- _Directions for this task_: Leave out the images; return the rest of the data exactly.

- _Data section_:
########################################

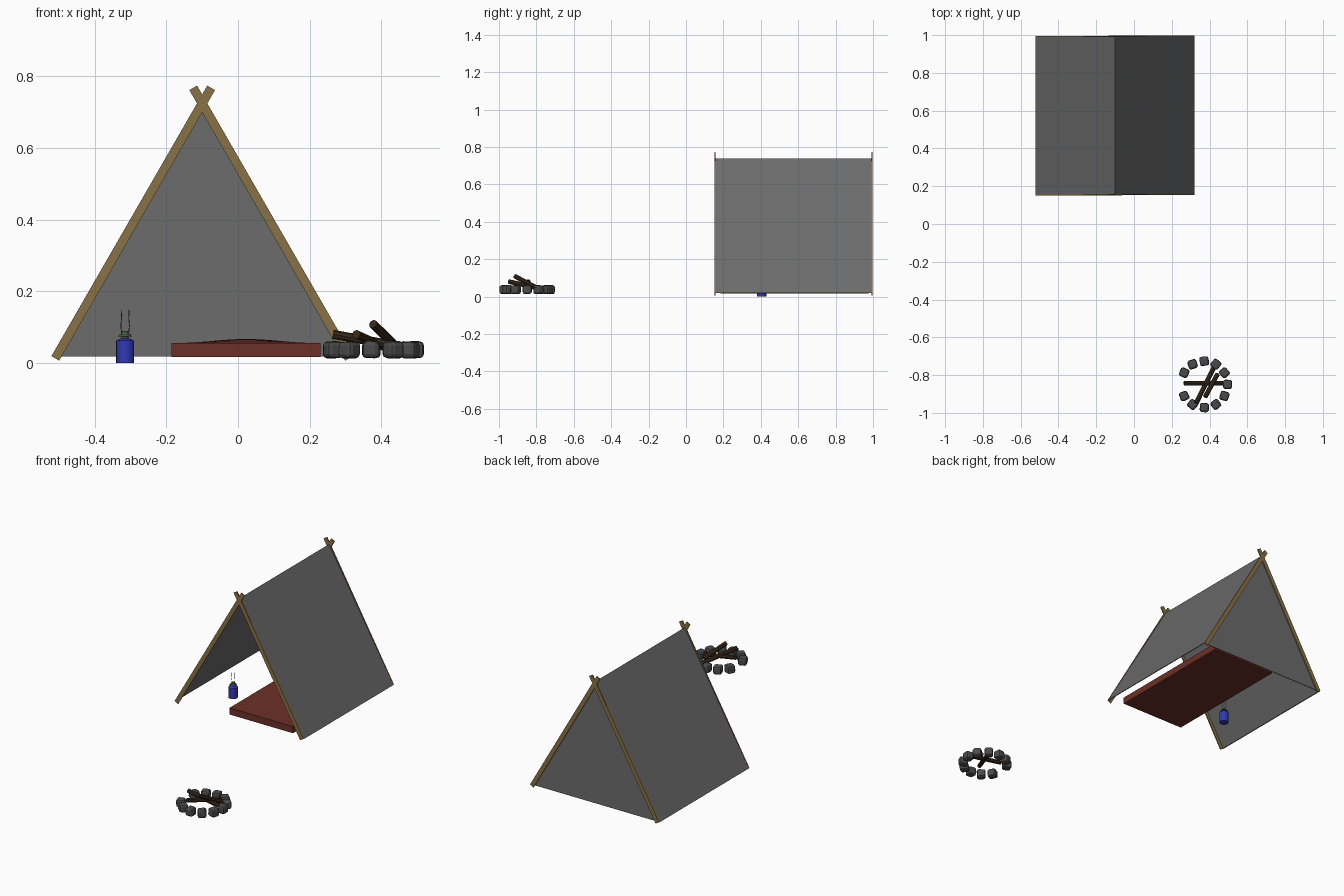
import bpy, bmesh, math, random
from mathutils import Vector, Matrix

if "Cube" in bpy.data.objects:
    bpy.data.objects.remove(bpy.data.objects["Cube"])

random.seed(4)


def material(name, r, g, b):
    m = bpy.data.materials.new(name)
    m.diffuse_color = (r, g, b, 1)
    m.use_nodes = True
    m.node_tree.nodes["Principled BSDF"].inputs["Base Color"].default_value = m.diffuse_color
    return m


WOOD = material("pole_wood", 0.25, 0.165, 0.06)
CANVAS = material("canvas", 0.15, 0.15, 0.15)
RED = material("red_cloth", 0.15, 0.03, 0.02)
BLUE = material("blue_metal", 0.03, 0.04, 0.45)
GREEN = material("dark_green_metal", 0.05, 0.09, 0.05)
STONE = material("dark_stone", 0.07, 0.07, 0.07)
BARK = material("bark", 0.04, 0.022, 0.01)


def finish(bm, name, mat, smooth=False):
    bmesh.ops.recalc_face_normals(bm, faces=bm.faces)
    me = bpy.data.meshes.new(name)
    bm.to_mesh(me)
    bm.free()
    ob = bpy.data.objects.new(name, me)
    bpy.context.collection.objects.link(ob)
    me.materials.append(mat)
    if smooth:
        bpy.ops.object.select_all(action='DESELECT')
        ob.select_set(True)
        bpy.context.view_layer.objects.active = ob
        bpy.ops.object.shade_smooth_by_angle(angle=math.radians(40))
    return ob


def prism(name, profile, y0, y1, mat):
    """Extrude an x-z outline from y0 to y1."""
    bm = bmesh.new()
    f = bm.faces.new([bm.verts.new((x, y0, z)) for x, z in profile])
    r = bmesh.ops.extrude_face_region(bm, geom=[f])
    vs = [v for v in r["geom"] if isinstance(v, bmesh.types.BMVert)]
    bmesh.ops.translate(bm, verts=vs, vec=(0, y1 - y0, 0))
    return finish(bm, name, mat)


def rod(name, a, b, r0, r1, sides, mat, smooth=False):
    """Cylinder or cone from point a to point b."""
    a, b = Vector(a), Vector(b)
    d = b - a
    m = Matrix.Translation((a + b) / 2) @ d.to_track_quat('Z', 'Y').to_matrix().to_4x4()
    bm = bmesh.new()
    bmesh.ops.create_cone(bm, cap_ends=True, segments=sides, radius1=r0,
                          radius2=r1, depth=d.length, matrix=m)
    return finish(bm, name, mat, smooth)


# Tent poles: crossed flat boards at the front and back
CX, W = -0.10, 0.0125
for end, y in (("front", 0.152), ("back", 0.991)):
    for side, s in (("left", -1), ("right", 1)):
        a = Vector((CX + s * 0.41, 0.013))
        b = Vector((CX - s * 0.025, 0.768))
        n = (b - a).normalized()
        n = Vector((-n.y, n.x)) * W
        yo = 0.0004 * s
        prism(f"{end}_pole_{side}", [a + n, b + n, b - n, a - n],
              y + yo, y + yo + 0.006, WOOD)

# Canvas: two sloping sheets and the closed back
for side, s in (("left", -1), ("right", 1)):
    prism(f"canvas_{side}", [(CX, 0.737), (CX + s * 0.421, 0.018),
                             (CX + s * 0.416, 0.018), (CX, 0.728)],
          0.157, 0.992, CANVAS)
prism("canvas_back", [(CX - 0.415, 0.018), (CX + 0.415, 0.018), (CX, 0.73)],
      0.986, 0.990, CANVAS)

# Sleeping mat: slab with a softly raised cover
prism("sleeping_mat", [(-0.185, 0.017), (0.23, 0.017), (0.23, 0.045), (-0.185, 0.045)],
      0.185, 0.975, RED)
bm = bmesh.new()
bmesh.ops.create_grid(bm, x_segments=16, y_segments=16, size=0.5,
                      matrix=Matrix.Translation((0.0225, 0.58, 0.056)) @ Matrix.Diagonal((0.415, 0.79, 1, 1)))
for v in bm.verts:
    u = min(1, abs(v.co.x - 0.0225) / 0.19)
    w = min(1, abs(v.co.y - 0.58) / 0.38)
    v.co.z += 0.011 * (0.5 + 0.5 * math.cos(math.pi * u)) * (0.5 + 0.5 * math.cos(math.pi * w))
r = bmesh.ops.extrude_edge_only(bm, edges=[e for e in bm.edges if e.is_boundary])
for v in r["geom"]:
    if isinstance(v, bmesh.types.BMVert):
        v.co.z = 0.045
finish(bm, "mat_cover", RED, True)

# Lantern: body, neck, hood and wire handle
LX, LY = -0.315, 0.405
for name, z0, z1, r0, r1, mat in (
        ("lantern_body", 0.0, 0.063, 0.025, 0.025, BLUE),
        ("lantern_shoulder", 0.063, 0.068, 0.023, 0.014, BLUE),
        ("lantern_neck", 0.066, 0.075, 0.010, 0.010, GREEN),
        ("lantern_hood", 0.074, 0.081, 0.020, 0.014, GREEN),
        ("lantern_top", 0.081, 0.089, 0.010, 0.008, GREEN)):
    rod(name, (LX, LY, z0), (LX, LY, z1), r0, r1, 20, mat, True)
for side, s in (("left", -1), ("right", 1)):
    pts = [(0.010, 0.084), (0.012, 0.105), (0.010, 0.125), (0.011, 0.148)]
    for i, (p, q) in enumerate(zip(pts, pts[1:])):
        rod(f"lantern_wire_{side}_{i}", (LX + s * p[0], LY, p[1]),
            (LX + s * q[0], LY, q[1]), 0.0012, 0.0012, 6, GREEN)

# Fire pit: ring of chunky stones with one gap
for i in range(12):
    if i == 6:
        continue
    a = math.radians(30 * i)
    bm = bmesh.new()
    bmesh.ops.create_cube(bm, size=1)
    bmesh.ops.bevel(bm, geom=bm.edges[:], offset=0.24, segments=2,
                    profile=0.5, affect='EDGES')
    for v in bm.verts:
        v.co *= random.uniform(0.96, 1.04)
    bm.transform(Matrix.Translation((0.372 + 0.123 * math.cos(a),
                                     -0.849 + 0.123 * math.sin(a), 0.037))
                 @ Matrix.Rotation(a + random.uniform(-0.2, 0.2), 4, 'Z')
                 @ Matrix.Diagonal((0.048, 0.048, 0.047, 1)))
    finish(bm, f"fire_stone_{i}", STONE)

# Firewood logs
for i, (a, b) in enumerate((
        ((0.265, -0.843, 0.080), (0.490, -0.843, 0.040)),
        ((0.330, -0.947, 0.080), (0.430, -0.745, 0.035)),
        ((0.377, -0.915, 0.109), (0.442, -0.795, 0.045)))):
    rod(f"log_{i}", a, b, 0.0125, 0.0125, 8, BARK)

########################################

- _Written solution_:
import bpy, bmesh, math, random
from mathutils import Vector, Matrix

if "Cube" in bpy.data.objects:
    bpy.data.objects.remove(bpy.data.objects["Cube"])

random.seed(4)


def material(name, r, g, b):
    m = bpy.data.materials.new(name)
    m.diffuse_color = (r, g, b, 1)
    m.use_nodes = True
    m.node_tree.nodes["Principled BSDF"].inputs["Base Color"].default_value = m.diffuse_color
    return m


WOOD = material("pole_wood", 0.25, 0.165, 0.06)
CANVAS = material("canvas", 0.15, 0.15, 0.15)
RED = material("red_cloth", 0.15, 0.03, 0.02)
BLUE = material("blue_metal", 0.03, 0.04, 0.45)
GREEN = material("dark_green_metal", 0.05, 0.09, 0.05)
STONE = material("dark_stone", 0.07, 0.07, 0.07)
BARK = material("bark", 0.04, 0.022, 0.01)


def finish(bm, name, mat, smooth=False):
    bmesh.ops.recalc_face_normals(bm, faces=bm.faces)
    me = bpy.data.meshes.new(name)
    bm.to_mesh(me)
    bm.free()
    ob = bpy.data.objects.new(name, me)
    bpy.context.collection.objects.link(ob)
    me.materials.append(mat)
    if smooth:
        bpy.ops.object.select_all(action='DESELECT')
        ob.select_set(True)
        bpy.context.view_layer.objects.active = ob
        bpy.ops.object.shade_smooth_by_angle(angle=math.radians(40))
    return ob


def prism(name, profile, y0, y1, mat):
    """Extrude an x-z outline from y0 to y1."""
    bm = bmesh.new()
    f = bm.faces.new([bm.verts.new((x, y0, z)) for x, z in profile])
    r = bmesh.ops.extrude_face_region(bm, geom=[f])
    vs = [v for v in r["geom"] if isinstance(v, bmesh.types.BMVert)]
    bmesh.ops.translate(bm, verts=vs, vec=(0, y1 - y0, 0))
    return finish(bm, name, mat)


def rod(name, a, b, r0, r1, sides, mat, smooth=False):
    """Cylinder or cone from point a to point b."""
    a, b = Vector(a), Vector(b)
    d = b - a
    m = Matrix.Translation((a + b) / 2) @ d.to_track_quat('Z', 'Y').to_matrix().to_4x4()
    bm = bmesh.new()
    bmesh.ops.create_cone(bm, cap_ends=True, segments=sides, radius1=r0,
                          radius2=r1, depth=d.length, matrix=m)
    return finish(bm, name, mat, smooth)


# Tent poles: crossed flat boards at the front and back
CX, W = -0.10, 0.0125
for end, y in (("front", 0.152), ("back", 0.991)):
    for side, s in (("left", -1), ("right", 1)):
        a = Vector((CX + s * 0.41, 0.013))
        b = Vector((CX - s * 0.025, 0.768))
        n = (b - a).normalized()
        n = Vector((-n.y, n.x)) * W
        yo = 0.0004 * s
        prism(f"{end}_pole_{side}", [a + n, b + n, b - n, a - n],
              y + yo, y + yo + 0.006, WOOD)

# Canvas: two sloping sheets and the closed back
for side, s in (("left", -1), ("right", 1)):
    prism(f"canvas_{side}", [(CX, 0.737), (CX + s * 0.421, 0.018),
                             (CX + s * 0.416, 0.018), (CX, 0.728)],
          0.157, 0.992, CANVAS)
prism("canvas_back", [(CX - 0.415, 0.018), (CX + 0.415, 0.018), (CX, 0.73)],
      0.986, 0.990, CANVAS)

# Sleeping mat: slab with a softly raised cover
prism("sleeping_mat", [(-0.185, 0.017), (0.23, 0.017), (0.23, 0.045), (-0.185, 0.045)],
      0.185, 0.975, RED)
bm = bmesh.new()
bmesh.ops.create_grid(bm, x_segments=16, y_segments=16, size=0.5,
                      matrix=Matrix.Translation((0.0225, 0.58, 0.056)) @ Matrix.Diagonal((0.415, 0.79, 1, 1)))
for v in bm.verts:
    u = min(1, abs(v.co.x - 0.0225) / 0.19)
    w = min(1, abs(v.co.y - 0.58) / 0.38)
    v.co.z += 0.011 * (0.5 + 0.5 * math.cos(math.pi * u)) * (0.5 + 0.5 * math.cos(math.pi * w))
r = bmesh.ops.extrude_edge_only(bm, edges=[e for e in bm.edges if e.is_boundary])
for v in r["geom"]:
    if isinstance(v, bmesh.types.BMVert):
        v.co.z = 0.045
finish(bm, "mat_cover", RED, True)

# Lantern: body, neck, hood and wire handle
LX, LY = -0.315, 0.405
for name, z0, z1, r0, r1, mat in (
        ("lantern_body", 0.0, 0.063, 0.025, 0.025, BLUE),
        ("lantern_shoulder", 0.063, 0.068, 0.023, 0.014, BLUE),
        ("lantern_neck", 0.066, 0.075, 0.010, 0.010, GREEN),
        ("lantern_hood", 0.074, 0.081, 0.020, 0.014, GREEN),
        ("lantern_top", 0.081, 0.089, 0.010, 0.008, GREEN)):
    rod(name, (LX, LY, z0), (LX, LY, z1), r0, r1, 20, mat, True)
for side, s in (("left", -1), ("right", 1)):
    pts = [(0.010, 0.084), (0.012, 0.105), (0.010, 0.125), (0.011, 0.148)]
    for i, (p, q) in enumerate(zip(pts, pts[1:])):
        rod(f"lantern_wire_{side}_{i}", (LX + s * p[0], LY, p[1]),
            (LX + s * q[0], LY, q[1]), 0.0012, 0.0012, 6, GREEN)

# Fire pit: ring of chunky stones with one gap
for i in range(12):
    if i == 6:
        continue
    a = math.radians(30 * i)
    bm = bmesh.new()
    bmesh.ops.create_cube(bm, size=1)
    bmesh.ops.bevel(bm, geom=bm.edges[:], offset=0.24, segments=2,
                    profile=0.5, affect='EDGES')
    for v in bm.verts:
        v.co *= random.uniform(0.96, 1.04)
    bm.transform(Matrix.Translation((0.372 + 0.123 * math.cos(a),
                                     -0.849 + 0.123 * math.sin(a), 0.037))
                 @ Matrix.Rotation(a + random.uniform(-0.2, 0.2), 4, 'Z')
                 @ Matrix.Diagonal((0.048, 0.048, 0.047, 1)))
    finish(bm, f"fire_stone_{i}", STONE)

# Firewood logs
for i, (a, b) in enumerate((
        ((0.265, -0.843, 0.080), (0.490, -0.843, 0.040)),
        ((0.330, -0.947, 0.080), (0.430, -0.745, 0.035)),
        ((0.377, -0.915, 0.109), (0.442, -0.795, 0.045)))):
    rod(f"log_{i}", a, b, 0.0125, 0.0125, 8, BARK)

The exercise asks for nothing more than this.